Ten days ago I was in downtown Los Angeles on Saturday.
From the pavement, I watched the Freddie Gray demonstration and protest march. It was a small demonstration with probably no more than 300 people taking part. They were escorted by two police cars at the front of the march with another 20 cars following a short distance behind the last demonstrators.
By the heavy police presence, I presume they wanted to be on hand should the demonstration turn sour. But it was peaceful with bystanders quietly looking on.
I clapped as they passed by and got looks of appreciation from the marchers. You remember Freddie Gray. He is the 25-year-old black man from Baltimore who was arrested and suffered a fatal spinal injury on April 12 while being transported in a police van.
White people too must be concerned at the number of black men being shot by police officers throughout the US.
His death has sparked demonstrations in a number of US cities. Baltimore's chief prosecutor has charged six officers with crimes including murder and manslaughter.
What did surprise me was the number of white people taking part in the march. Although why should I be surprised? White people too must be concerned at the number of black men being shot by police officers throughout the US.
There have long been accusations and tensions between the police and poor communities in many of the predominantly black cities. Police brutality and violent conduct against black suspects may have had to be endured in the past but it is now drawing national attention. Particularly after video evidence has emerged to contradict official accounts.
As it happened the day before, I visited the offices of the Watts Labour Community Action Committee (WLCAC). It is a non-profit community-based organisation dedicated to improving the quality of life for residents in South Central Los Angeles. It was set up after the race riots in Watts in 1965. These raged for six days and resulted in more than US$40 million worth of property damage. It was the largest and costliest urban rebellion of the civil rights era.
The president and CEO, Timothy Watkins, talked about that time and what is happening today. He said the riot and unrest in Baltimore and other parts of the US were not just about Freddie Gray and the others who had died, it was also about the same grievances and discontent of 1965. Substandard housing, inadequate schools, indifferent health system and high unemployment rates.
He said while white parents could plan to take their children away on holidays and send them to good schools, a black mother prayed her children would return safely each day from school.
At the WLCAC Centre, they have a permanent Civil Rights Museum that includes a film set depicting the hold of a slave ship. It is filled with human forms crammed into the space to evoke the deplorable treatment of human cargo during the slave trade passage. It was a chilling and sobering sight. The museum also focuses on Dr Martin Luther King Jr and the Civil Rights Movement of the 60s and moves into more recent times.
I was amazed at the support the centre provides to those needing help. It receives federal, state and local government funding as well as from private foundations and corporate grants. It is at the forefront of innovative community development strategies.

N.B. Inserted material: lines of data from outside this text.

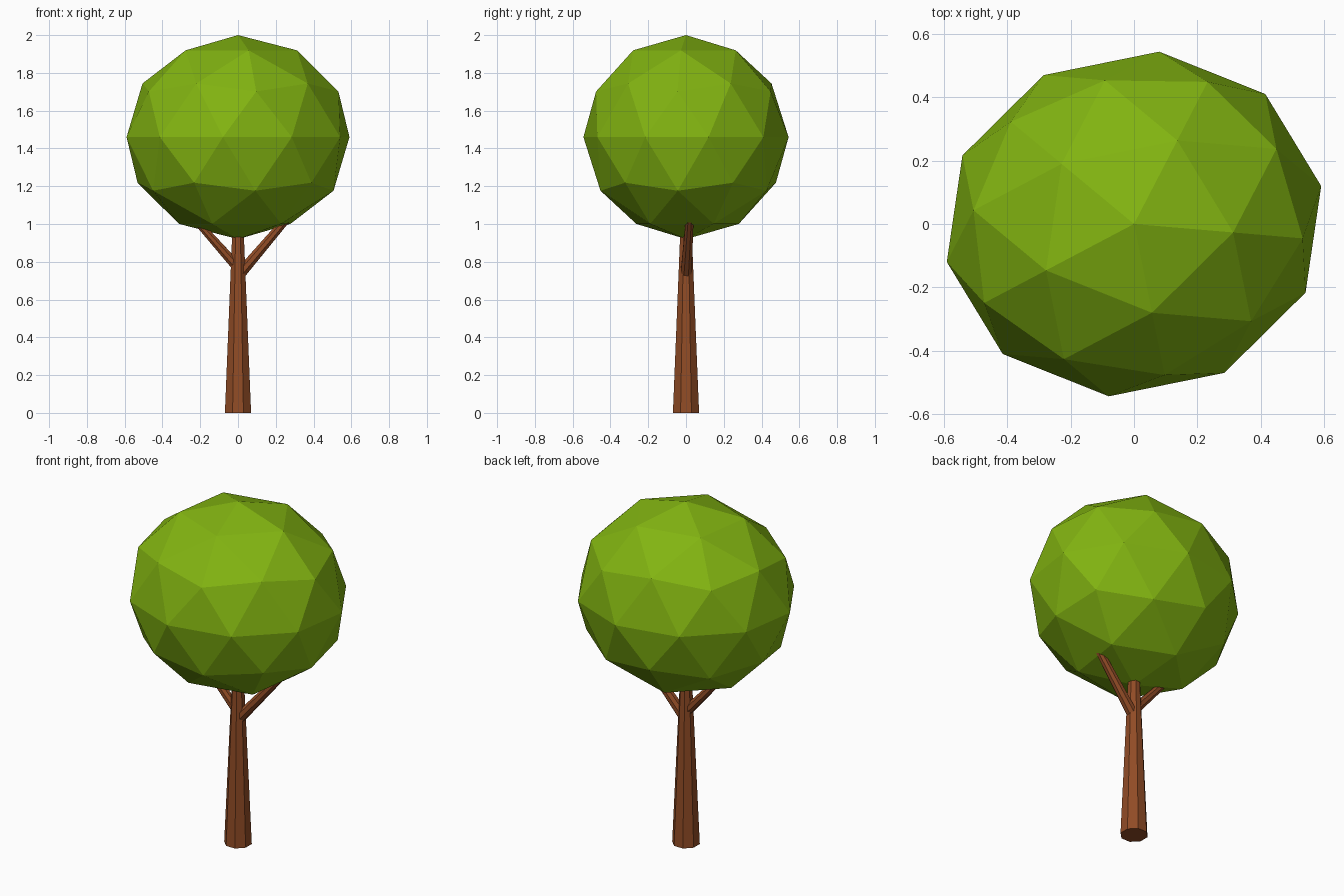
import bpy
import math
from mathutils import Vector, Matrix

if "Cube" in bpy.data.objects:
    bpy.data.objects.remove(bpy.data.objects["Cube"])


def material(name, rgb):
    m = bpy.data.materials.new(name)
    m.diffuse_color = (*rgb, 1.0)
    m.use_nodes = True
    m.node_tree.nodes["Principled BSDF"].inputs["Base Color"].default_value = m.diffuse_color
    return m


bark = material("bark brown", (0.283, 0.072, 0.019))
leaf = material("leaf green", (0.223, 0.456, 0.0055))


def limb(name, start, end, r1, r2, sides=8):
    """Tapered, flat-sided wooden limb between two points."""
    a, b = Vector(start), Vector(end)
    bpy.ops.mesh.primitive_cone_add(vertices=sides, radius1=r1, radius2=r2,
                                    depth=(b - a).length)
    ob = bpy.context.object
    ob.name = name
    turn = Matrix.Rotation(math.pi / sides, 4, 'Z')
    aim = Vector((0, 0, 1)).rotation_difference(b - a).to_matrix().to_4x4()
    ob.data.transform(Matrix.Translation((a + b) / 2) @ aim @ turn)
    ob.data.materials.append(bark)
    return ob


# Trunk and the two branches that run up into the crown
limb("trunk", (0, 0, 0), (0, 0, 1.0), 0.075, 0.031)
limb("right_branch", (0.0, 0.0, 0.724), (0.29, 0.022, 1.064), 0.032, 0.021)
limb("left_branch", (0.0, 0.0, 0.768), (-0.25, -0.012, 1.05), 0.029, 0.019)

# Faceted crown: icosphere stretched along x, then turned a little about z
bpy.ops.mesh.primitive_ico_sphere_add(subdivisions=2, radius=1)
crown = bpy.context.object
crown.name = "crown"
crown.data.transform(Matrix.Translation((0, 0, 1.46))
                     @ Matrix.Rotation(0.2, 4, 'Z')
                     @ Matrix.Diagonal((0.602, 0.543, 0.54, 1))
                     @ Matrix.Rotation(math.radians(-18), 4, 'Z'))
crown.data.materials.append(leaf)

It encourages personal development, fights for the preservation and promotion of cultural heritage, and bridging intergenerational gaps.
But I was saddened to hear Mr Watkins say that in the 50 years since the civil rights actions, attitudes remain largely unchanged.
Racism, bigotry and prejudice are just below the surface with the majority of white people, who continue to live in fear of the black population.
He said the slaver cargo holds had merely been replaced by prison cells. I presume from personal experience Mr Watkins knows what's just below the surface but the marchers I saw that Saturday were mainly white. They carried banners calling for justice. Equal justice.
I don't think you can generalise and put everyone in the same basket. Or can you?
-Merepeka lives in Rotorua. She writes, speaks and broadcasts to thwart the spread of political correctness.